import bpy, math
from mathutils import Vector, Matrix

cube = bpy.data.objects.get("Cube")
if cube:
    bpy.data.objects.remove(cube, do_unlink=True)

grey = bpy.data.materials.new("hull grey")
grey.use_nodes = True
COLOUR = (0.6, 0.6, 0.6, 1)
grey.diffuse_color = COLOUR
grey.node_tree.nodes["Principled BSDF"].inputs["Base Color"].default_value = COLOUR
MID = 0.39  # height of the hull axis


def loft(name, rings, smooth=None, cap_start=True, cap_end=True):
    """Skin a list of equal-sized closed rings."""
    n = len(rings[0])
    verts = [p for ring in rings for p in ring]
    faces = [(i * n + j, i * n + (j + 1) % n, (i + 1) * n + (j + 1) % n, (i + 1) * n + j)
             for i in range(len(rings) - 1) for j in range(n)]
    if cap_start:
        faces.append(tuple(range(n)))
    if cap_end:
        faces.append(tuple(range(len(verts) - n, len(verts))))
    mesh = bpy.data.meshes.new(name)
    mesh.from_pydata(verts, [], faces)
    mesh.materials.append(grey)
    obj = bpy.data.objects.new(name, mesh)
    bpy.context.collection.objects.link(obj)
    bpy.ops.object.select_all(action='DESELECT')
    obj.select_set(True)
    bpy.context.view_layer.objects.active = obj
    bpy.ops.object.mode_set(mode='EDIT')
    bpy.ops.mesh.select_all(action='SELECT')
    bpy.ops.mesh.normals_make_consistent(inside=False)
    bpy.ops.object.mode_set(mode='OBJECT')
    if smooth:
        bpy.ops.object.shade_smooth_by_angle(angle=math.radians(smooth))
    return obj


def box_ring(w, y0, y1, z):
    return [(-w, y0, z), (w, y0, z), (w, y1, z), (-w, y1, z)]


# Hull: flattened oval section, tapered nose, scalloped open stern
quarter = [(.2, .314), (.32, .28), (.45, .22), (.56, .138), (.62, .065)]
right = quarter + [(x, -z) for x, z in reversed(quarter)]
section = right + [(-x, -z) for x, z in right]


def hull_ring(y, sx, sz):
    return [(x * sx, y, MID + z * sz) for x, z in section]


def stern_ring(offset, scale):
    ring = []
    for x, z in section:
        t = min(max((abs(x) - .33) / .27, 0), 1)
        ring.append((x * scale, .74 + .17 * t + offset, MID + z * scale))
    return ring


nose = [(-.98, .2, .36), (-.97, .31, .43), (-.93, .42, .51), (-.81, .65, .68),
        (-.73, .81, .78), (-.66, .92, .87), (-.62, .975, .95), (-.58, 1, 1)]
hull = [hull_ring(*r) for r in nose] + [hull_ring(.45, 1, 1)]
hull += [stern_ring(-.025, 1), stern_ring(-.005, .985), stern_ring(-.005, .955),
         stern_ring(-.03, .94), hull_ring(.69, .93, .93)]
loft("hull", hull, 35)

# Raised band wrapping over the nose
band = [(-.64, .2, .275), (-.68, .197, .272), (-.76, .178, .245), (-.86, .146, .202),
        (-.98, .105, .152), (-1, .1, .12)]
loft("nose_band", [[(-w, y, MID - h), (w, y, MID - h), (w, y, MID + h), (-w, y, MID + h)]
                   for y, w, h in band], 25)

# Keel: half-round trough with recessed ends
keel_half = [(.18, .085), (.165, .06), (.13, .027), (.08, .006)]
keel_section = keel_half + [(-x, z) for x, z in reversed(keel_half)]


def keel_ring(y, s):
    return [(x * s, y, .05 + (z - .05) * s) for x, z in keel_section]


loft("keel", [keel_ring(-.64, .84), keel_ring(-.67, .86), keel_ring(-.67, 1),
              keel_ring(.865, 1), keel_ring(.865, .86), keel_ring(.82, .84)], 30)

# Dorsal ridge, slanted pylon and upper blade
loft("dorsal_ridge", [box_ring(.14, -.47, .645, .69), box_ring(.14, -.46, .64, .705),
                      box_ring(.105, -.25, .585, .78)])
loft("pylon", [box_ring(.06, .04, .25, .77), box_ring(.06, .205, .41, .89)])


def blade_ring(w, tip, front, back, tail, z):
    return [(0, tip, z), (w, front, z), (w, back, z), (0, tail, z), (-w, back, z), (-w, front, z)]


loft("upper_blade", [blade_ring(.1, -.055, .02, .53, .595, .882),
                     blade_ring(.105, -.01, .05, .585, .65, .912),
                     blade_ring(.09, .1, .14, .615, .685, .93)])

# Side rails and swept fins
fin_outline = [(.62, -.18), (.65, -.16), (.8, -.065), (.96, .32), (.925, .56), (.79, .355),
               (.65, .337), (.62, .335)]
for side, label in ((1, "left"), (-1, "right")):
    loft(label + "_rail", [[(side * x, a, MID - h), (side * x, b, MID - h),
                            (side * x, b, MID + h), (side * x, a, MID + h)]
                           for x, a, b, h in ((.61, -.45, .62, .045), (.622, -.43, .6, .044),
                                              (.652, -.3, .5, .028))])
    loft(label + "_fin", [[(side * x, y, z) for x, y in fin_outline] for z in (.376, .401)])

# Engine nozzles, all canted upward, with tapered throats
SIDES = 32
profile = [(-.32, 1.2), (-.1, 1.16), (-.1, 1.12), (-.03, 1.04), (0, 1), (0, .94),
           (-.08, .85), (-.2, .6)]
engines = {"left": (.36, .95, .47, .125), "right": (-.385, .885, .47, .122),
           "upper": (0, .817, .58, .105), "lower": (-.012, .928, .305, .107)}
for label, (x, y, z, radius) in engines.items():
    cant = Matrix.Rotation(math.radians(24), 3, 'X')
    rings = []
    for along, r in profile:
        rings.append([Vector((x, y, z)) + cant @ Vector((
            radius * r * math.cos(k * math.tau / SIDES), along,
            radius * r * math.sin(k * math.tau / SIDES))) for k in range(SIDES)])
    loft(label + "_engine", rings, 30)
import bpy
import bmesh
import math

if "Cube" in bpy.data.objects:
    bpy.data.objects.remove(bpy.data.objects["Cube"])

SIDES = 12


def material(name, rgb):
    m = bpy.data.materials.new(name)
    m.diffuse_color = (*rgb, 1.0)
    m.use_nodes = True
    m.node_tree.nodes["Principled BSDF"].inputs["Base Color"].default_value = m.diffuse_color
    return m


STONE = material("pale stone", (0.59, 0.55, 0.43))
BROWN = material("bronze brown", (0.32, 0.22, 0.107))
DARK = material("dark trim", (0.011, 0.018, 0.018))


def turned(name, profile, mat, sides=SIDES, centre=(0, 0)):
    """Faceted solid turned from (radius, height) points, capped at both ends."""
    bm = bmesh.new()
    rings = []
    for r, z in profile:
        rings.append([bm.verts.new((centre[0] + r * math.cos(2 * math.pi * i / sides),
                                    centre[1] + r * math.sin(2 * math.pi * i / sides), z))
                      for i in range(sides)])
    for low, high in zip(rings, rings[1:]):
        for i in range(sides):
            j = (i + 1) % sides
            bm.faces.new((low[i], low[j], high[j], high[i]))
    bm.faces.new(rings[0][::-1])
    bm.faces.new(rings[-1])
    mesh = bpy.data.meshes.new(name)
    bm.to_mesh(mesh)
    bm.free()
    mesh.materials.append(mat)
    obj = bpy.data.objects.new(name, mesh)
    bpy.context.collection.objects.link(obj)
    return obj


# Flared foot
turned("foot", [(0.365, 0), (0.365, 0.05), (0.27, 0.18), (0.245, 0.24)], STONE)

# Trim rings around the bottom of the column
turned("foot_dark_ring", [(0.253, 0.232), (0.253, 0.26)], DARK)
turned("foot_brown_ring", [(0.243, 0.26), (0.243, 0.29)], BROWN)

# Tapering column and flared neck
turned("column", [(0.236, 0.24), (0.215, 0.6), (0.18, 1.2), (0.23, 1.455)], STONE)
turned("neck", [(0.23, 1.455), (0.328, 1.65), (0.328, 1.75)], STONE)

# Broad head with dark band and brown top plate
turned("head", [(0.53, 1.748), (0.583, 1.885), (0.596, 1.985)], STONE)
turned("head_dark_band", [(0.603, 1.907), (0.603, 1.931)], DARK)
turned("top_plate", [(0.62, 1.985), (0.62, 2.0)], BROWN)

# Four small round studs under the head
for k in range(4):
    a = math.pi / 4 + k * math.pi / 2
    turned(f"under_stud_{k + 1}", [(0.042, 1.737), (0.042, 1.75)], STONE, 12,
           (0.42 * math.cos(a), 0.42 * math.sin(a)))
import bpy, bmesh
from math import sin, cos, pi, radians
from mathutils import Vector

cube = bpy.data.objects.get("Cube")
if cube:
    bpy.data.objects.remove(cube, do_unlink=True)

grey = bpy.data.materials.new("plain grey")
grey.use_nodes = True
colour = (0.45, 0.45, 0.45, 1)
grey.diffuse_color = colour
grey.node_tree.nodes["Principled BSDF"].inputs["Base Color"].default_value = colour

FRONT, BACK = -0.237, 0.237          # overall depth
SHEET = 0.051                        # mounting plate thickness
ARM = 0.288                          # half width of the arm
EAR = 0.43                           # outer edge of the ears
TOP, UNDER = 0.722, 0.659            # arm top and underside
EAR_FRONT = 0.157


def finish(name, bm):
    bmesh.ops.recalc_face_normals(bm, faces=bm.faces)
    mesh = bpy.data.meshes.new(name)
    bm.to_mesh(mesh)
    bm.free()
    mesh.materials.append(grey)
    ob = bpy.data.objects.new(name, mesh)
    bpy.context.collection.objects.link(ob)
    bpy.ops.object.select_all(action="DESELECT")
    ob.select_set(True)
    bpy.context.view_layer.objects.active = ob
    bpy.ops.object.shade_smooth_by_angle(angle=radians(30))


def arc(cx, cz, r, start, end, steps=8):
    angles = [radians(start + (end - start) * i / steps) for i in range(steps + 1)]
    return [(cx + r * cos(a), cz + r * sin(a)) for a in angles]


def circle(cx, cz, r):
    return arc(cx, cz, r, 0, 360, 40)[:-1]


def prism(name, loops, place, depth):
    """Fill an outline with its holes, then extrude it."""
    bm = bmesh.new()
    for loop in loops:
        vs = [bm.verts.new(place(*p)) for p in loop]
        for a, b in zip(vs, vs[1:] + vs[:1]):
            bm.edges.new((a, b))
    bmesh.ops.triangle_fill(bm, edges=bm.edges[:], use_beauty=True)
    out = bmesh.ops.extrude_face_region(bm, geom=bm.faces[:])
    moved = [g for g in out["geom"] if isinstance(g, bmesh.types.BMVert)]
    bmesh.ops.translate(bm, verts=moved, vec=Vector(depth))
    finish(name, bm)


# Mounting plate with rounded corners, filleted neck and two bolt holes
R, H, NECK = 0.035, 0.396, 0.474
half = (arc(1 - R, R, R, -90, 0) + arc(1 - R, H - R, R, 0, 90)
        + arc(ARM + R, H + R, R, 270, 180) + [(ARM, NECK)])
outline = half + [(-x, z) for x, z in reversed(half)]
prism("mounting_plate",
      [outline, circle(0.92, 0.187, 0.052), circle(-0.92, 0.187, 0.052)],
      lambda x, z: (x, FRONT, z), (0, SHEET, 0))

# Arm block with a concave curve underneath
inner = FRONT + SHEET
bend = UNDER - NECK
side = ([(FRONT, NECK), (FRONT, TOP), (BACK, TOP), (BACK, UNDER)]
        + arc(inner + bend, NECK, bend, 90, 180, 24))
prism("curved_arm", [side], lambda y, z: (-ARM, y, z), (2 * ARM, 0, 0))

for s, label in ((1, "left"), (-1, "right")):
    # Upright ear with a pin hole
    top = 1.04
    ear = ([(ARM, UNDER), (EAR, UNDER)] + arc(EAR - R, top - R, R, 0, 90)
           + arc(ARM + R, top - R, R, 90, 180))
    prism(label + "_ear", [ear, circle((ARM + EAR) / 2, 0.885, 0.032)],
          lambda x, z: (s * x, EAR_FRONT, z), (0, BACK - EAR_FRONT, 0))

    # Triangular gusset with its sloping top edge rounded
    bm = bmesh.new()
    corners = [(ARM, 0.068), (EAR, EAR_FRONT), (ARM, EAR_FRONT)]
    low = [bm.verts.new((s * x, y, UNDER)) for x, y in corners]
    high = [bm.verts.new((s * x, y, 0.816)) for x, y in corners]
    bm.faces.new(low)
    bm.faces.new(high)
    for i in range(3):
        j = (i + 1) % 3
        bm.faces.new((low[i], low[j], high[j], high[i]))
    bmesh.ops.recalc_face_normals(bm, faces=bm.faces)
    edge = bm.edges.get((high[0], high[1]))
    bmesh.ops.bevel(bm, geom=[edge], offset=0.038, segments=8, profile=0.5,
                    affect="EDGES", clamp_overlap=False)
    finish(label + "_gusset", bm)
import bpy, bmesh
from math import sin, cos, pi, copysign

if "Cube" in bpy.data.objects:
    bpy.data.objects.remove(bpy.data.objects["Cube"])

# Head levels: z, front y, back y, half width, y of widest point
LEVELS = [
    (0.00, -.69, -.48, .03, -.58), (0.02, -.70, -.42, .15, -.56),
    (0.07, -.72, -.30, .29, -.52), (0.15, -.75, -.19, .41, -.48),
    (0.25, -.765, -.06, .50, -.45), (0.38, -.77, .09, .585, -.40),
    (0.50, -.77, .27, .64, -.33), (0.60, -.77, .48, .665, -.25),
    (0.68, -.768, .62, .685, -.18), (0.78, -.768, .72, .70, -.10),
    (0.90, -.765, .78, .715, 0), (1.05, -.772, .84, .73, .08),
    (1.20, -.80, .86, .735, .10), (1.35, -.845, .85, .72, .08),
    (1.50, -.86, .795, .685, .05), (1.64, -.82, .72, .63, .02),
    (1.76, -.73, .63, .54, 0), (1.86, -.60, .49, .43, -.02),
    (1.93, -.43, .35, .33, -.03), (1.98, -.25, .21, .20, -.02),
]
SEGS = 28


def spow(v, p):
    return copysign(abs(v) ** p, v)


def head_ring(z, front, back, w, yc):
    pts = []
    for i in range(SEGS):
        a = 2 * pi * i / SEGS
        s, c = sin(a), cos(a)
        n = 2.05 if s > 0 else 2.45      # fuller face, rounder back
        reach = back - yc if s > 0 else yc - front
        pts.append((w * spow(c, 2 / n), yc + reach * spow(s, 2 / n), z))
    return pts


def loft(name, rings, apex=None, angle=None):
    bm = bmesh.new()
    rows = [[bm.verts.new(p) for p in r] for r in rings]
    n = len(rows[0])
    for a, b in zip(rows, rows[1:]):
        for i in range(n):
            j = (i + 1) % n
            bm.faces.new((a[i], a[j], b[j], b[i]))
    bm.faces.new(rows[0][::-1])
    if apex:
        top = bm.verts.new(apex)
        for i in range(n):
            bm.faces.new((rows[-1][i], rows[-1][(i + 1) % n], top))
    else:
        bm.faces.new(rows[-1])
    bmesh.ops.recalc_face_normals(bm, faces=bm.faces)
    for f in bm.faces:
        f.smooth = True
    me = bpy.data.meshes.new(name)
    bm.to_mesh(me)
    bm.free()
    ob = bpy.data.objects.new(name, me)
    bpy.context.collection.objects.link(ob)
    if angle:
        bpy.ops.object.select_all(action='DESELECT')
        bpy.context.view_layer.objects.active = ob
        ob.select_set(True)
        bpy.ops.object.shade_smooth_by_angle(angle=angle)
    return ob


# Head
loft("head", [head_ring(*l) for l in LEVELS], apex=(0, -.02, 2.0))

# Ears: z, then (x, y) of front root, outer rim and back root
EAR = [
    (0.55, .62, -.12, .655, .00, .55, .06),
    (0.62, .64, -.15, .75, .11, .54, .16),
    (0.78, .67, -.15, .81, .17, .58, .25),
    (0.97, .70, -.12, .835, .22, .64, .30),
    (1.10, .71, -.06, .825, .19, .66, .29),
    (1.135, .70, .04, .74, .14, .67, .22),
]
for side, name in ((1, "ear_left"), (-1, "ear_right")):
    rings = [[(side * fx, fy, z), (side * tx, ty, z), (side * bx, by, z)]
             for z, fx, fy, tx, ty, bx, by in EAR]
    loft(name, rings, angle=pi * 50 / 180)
______________________________
Problem to solve » In the material above, how many lines include the word "True"? Answer with the number only.

Final answer » 11